_Saved entries_
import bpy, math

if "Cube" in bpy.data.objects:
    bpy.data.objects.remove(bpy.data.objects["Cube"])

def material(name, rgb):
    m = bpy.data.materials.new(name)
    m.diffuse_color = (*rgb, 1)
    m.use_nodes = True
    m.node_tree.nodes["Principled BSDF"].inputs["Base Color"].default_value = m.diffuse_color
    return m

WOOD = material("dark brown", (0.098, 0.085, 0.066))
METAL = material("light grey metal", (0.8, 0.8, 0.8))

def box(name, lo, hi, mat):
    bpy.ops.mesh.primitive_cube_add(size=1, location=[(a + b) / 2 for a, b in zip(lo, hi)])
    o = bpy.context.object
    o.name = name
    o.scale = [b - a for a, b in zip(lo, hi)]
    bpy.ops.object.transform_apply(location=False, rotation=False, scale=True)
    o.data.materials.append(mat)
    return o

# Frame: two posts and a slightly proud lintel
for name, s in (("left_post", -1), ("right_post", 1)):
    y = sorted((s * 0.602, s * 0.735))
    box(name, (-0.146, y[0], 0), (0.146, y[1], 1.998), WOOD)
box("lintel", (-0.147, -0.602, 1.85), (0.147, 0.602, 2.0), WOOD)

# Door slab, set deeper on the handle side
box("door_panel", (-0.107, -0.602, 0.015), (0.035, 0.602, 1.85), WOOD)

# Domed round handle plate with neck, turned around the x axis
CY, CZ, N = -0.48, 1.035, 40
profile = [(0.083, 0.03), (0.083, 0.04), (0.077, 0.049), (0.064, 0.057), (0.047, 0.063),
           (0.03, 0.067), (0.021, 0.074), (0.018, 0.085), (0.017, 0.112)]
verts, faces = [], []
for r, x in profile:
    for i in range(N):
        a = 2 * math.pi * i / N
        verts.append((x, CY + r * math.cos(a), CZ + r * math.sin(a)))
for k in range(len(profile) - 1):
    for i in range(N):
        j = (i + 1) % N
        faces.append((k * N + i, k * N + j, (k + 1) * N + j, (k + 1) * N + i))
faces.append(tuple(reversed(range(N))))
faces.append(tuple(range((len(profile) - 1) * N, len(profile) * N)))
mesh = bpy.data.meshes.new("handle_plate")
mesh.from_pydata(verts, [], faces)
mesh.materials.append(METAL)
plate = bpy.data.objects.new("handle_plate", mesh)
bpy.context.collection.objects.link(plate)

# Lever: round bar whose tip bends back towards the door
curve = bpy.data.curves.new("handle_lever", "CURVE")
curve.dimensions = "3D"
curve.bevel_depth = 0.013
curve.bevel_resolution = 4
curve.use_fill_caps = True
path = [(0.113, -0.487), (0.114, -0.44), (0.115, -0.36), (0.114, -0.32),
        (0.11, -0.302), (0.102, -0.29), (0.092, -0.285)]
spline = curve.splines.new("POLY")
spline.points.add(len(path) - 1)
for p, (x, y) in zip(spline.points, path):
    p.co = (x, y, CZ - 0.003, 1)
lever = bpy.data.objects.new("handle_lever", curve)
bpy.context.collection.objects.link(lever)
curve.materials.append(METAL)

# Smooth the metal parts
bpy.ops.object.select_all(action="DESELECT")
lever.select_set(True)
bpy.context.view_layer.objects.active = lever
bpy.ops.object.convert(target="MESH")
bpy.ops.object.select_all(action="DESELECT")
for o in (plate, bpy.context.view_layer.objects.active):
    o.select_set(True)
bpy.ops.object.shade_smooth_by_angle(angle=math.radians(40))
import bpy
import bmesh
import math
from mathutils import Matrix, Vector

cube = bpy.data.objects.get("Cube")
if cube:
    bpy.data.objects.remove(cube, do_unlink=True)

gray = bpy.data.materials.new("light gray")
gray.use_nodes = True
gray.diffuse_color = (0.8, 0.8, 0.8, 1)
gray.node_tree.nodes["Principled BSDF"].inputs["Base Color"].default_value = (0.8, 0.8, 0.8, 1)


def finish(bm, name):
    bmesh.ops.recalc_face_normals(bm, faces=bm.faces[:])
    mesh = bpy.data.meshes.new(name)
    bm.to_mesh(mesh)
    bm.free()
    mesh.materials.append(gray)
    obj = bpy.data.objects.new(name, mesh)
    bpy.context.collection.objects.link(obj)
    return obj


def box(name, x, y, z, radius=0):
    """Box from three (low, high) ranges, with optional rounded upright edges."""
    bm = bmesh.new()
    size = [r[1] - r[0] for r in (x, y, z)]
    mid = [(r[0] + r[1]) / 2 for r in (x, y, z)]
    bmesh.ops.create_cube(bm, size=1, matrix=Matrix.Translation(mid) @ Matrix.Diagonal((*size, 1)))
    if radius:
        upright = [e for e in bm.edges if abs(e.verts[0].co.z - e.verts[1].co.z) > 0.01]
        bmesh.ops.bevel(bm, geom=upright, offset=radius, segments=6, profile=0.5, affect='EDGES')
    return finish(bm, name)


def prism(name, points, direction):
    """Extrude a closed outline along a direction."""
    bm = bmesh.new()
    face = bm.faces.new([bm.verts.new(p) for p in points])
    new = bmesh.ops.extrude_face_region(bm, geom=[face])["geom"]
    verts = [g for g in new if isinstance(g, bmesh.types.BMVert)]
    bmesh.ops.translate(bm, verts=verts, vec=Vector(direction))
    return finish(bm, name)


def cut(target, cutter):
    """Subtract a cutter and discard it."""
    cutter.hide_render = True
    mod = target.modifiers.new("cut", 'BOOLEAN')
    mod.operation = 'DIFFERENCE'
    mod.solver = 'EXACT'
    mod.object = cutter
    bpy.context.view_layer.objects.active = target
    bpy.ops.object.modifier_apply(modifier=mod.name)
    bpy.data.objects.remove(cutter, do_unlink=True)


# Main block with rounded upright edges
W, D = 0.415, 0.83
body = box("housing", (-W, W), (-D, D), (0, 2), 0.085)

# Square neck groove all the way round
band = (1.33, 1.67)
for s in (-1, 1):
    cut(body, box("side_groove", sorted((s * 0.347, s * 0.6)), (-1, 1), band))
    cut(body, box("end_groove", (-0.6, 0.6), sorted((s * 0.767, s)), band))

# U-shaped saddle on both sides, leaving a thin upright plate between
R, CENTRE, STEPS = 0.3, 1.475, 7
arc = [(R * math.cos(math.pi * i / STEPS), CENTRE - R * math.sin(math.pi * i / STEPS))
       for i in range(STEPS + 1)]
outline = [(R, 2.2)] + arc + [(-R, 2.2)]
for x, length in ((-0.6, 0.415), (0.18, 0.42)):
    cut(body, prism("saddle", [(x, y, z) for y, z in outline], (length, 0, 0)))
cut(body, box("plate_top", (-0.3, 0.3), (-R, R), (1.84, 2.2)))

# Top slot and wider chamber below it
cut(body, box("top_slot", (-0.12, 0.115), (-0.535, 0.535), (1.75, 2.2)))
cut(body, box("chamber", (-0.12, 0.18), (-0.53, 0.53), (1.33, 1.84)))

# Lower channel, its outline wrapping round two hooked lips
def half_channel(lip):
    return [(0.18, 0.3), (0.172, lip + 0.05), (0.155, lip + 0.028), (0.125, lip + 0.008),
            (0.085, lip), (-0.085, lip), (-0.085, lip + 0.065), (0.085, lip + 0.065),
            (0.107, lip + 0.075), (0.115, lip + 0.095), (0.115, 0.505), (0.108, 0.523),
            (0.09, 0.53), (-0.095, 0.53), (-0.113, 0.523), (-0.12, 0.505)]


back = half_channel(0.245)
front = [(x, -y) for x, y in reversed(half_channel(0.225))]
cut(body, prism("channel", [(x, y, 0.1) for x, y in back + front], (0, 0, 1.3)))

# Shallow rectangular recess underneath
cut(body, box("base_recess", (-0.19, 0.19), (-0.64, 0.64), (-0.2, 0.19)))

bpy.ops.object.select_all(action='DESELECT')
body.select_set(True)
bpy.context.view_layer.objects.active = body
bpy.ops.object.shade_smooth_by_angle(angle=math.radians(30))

_PROBLEM DETAILS_
Return only the lines between the one holding "for k in range(len(profile)" and the one holding "bpy.context.collection.objects.link(plate)", inclusive, exactly as they appear above.

_EXERCISE RESPONSE_
for k in range(len(profile) - 1):
    for i in range(N):
        j = (i + 1) % N
        faces.append((k * N + i, k * N + j, (k + 1) * N + j, (k + 1) * N + i))
faces.append(tuple(reversed(range(N))))
faces.append(tuple(range((len(profile) - 1) * N, len(profile) * N)))
mesh = bpy.data.meshes.new("handle_plate")
mesh.from_pydata(verts, [], faces)
mesh.materials.append(METAL)
plate = bpy.data.objects.new("handle_plate", mesh)
bpy.context.collection.objects.link(plate)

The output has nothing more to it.